■ **HOW TO COMPLETE THIS TASK**:
Search the material below for "return" and copy every line where it occurs.

■ **STUDY MATERIAL**:
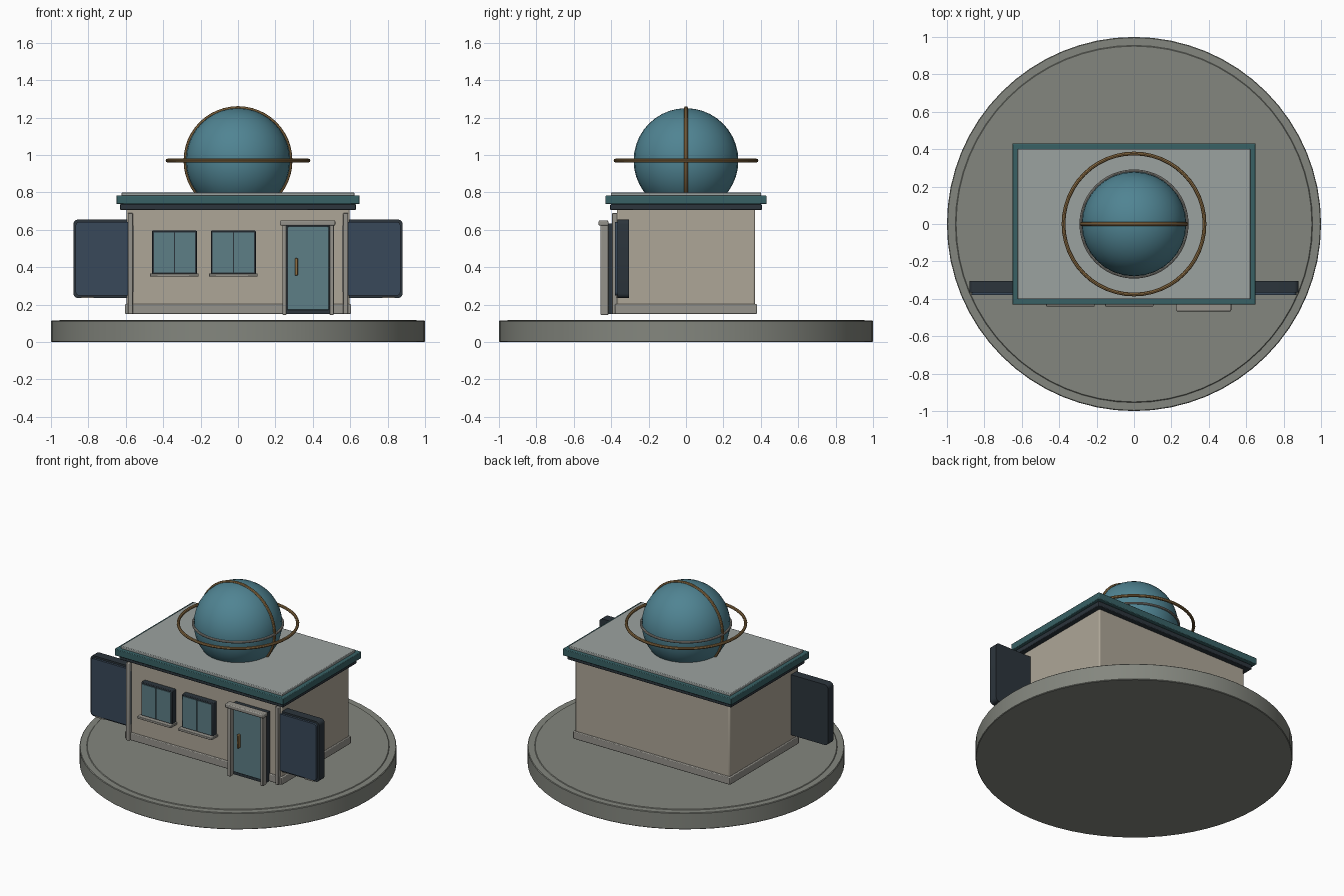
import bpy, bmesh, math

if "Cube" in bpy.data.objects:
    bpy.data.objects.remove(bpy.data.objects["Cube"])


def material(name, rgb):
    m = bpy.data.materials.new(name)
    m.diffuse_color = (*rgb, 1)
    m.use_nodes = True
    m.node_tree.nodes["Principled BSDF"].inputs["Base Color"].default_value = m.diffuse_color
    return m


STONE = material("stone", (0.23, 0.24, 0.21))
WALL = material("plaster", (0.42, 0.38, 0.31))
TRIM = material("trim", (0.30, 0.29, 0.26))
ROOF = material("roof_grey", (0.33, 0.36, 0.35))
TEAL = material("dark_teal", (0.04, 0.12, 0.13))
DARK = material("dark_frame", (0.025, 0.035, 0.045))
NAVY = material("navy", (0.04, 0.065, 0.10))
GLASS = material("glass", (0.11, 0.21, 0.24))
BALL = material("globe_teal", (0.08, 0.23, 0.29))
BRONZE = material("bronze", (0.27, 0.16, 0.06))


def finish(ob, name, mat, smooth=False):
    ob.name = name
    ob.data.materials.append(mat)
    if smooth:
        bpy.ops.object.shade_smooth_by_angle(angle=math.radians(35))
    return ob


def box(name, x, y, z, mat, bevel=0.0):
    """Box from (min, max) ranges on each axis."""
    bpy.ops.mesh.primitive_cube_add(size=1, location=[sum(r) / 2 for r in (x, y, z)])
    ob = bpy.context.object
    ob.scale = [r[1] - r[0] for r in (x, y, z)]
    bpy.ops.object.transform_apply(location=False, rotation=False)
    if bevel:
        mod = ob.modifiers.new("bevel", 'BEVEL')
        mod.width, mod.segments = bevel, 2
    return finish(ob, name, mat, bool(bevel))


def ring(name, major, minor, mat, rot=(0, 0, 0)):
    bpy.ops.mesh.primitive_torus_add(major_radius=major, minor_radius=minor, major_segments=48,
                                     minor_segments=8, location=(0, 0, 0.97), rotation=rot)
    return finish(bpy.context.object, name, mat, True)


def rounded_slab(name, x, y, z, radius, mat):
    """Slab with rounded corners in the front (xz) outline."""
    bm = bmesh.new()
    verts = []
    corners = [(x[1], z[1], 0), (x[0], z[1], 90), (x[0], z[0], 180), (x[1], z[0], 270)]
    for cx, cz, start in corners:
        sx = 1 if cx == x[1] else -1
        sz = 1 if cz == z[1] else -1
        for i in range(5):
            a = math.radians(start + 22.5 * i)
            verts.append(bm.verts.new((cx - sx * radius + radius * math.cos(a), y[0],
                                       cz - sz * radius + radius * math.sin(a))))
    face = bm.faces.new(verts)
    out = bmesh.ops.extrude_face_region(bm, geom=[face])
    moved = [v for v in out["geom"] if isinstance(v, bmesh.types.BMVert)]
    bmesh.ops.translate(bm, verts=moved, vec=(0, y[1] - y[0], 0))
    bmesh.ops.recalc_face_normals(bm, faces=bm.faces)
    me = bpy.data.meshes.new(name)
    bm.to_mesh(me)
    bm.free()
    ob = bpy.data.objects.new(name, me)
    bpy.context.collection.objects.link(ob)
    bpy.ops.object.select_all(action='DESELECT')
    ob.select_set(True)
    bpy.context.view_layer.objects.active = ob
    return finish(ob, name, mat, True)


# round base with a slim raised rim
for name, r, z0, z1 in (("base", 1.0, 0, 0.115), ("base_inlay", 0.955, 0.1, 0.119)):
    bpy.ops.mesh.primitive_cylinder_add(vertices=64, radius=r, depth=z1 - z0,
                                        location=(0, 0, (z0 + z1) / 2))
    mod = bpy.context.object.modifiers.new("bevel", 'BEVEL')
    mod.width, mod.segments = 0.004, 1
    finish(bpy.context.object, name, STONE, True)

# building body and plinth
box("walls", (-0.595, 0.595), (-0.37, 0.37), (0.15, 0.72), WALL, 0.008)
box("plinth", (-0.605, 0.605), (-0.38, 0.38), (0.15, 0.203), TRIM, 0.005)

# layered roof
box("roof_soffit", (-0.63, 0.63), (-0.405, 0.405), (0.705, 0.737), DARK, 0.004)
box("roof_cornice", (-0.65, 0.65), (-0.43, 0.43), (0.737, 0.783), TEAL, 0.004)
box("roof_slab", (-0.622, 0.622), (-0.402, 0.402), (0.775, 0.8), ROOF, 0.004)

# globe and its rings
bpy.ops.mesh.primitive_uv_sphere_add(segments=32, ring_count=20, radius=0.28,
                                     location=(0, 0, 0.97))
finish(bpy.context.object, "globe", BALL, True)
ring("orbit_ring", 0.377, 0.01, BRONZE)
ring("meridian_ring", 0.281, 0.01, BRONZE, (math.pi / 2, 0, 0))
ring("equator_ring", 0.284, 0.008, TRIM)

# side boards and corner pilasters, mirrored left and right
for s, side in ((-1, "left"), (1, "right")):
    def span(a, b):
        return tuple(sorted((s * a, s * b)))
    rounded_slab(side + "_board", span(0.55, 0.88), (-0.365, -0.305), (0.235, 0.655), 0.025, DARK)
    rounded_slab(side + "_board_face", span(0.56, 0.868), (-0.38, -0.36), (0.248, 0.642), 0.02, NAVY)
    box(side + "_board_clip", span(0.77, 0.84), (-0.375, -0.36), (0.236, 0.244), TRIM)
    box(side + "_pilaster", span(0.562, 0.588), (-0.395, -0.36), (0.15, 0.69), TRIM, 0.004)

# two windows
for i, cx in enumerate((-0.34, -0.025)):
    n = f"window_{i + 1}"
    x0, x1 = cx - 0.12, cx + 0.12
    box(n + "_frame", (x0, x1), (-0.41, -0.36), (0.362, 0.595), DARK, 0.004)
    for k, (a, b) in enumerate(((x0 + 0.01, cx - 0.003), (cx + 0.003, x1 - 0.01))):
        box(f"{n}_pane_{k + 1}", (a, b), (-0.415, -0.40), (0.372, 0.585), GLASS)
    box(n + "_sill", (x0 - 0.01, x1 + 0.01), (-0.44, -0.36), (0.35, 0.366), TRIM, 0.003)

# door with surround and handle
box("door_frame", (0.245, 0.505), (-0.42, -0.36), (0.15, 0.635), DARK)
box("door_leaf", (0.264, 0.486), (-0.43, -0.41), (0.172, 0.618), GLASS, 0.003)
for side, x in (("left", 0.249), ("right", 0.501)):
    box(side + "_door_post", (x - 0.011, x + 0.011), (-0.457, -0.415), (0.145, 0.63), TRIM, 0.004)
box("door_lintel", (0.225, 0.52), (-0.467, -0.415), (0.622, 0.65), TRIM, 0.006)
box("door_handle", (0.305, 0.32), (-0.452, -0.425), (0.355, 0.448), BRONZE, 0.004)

■ **TASK RESPONSE**:
    return m
    return ob
    return finish(ob, name, mat, bool(bevel))
    return finish(bpy.context.object, name, mat, True)
    return finish(ob, name, mat, True)
        return tuple(sorted((s * a, s * b)))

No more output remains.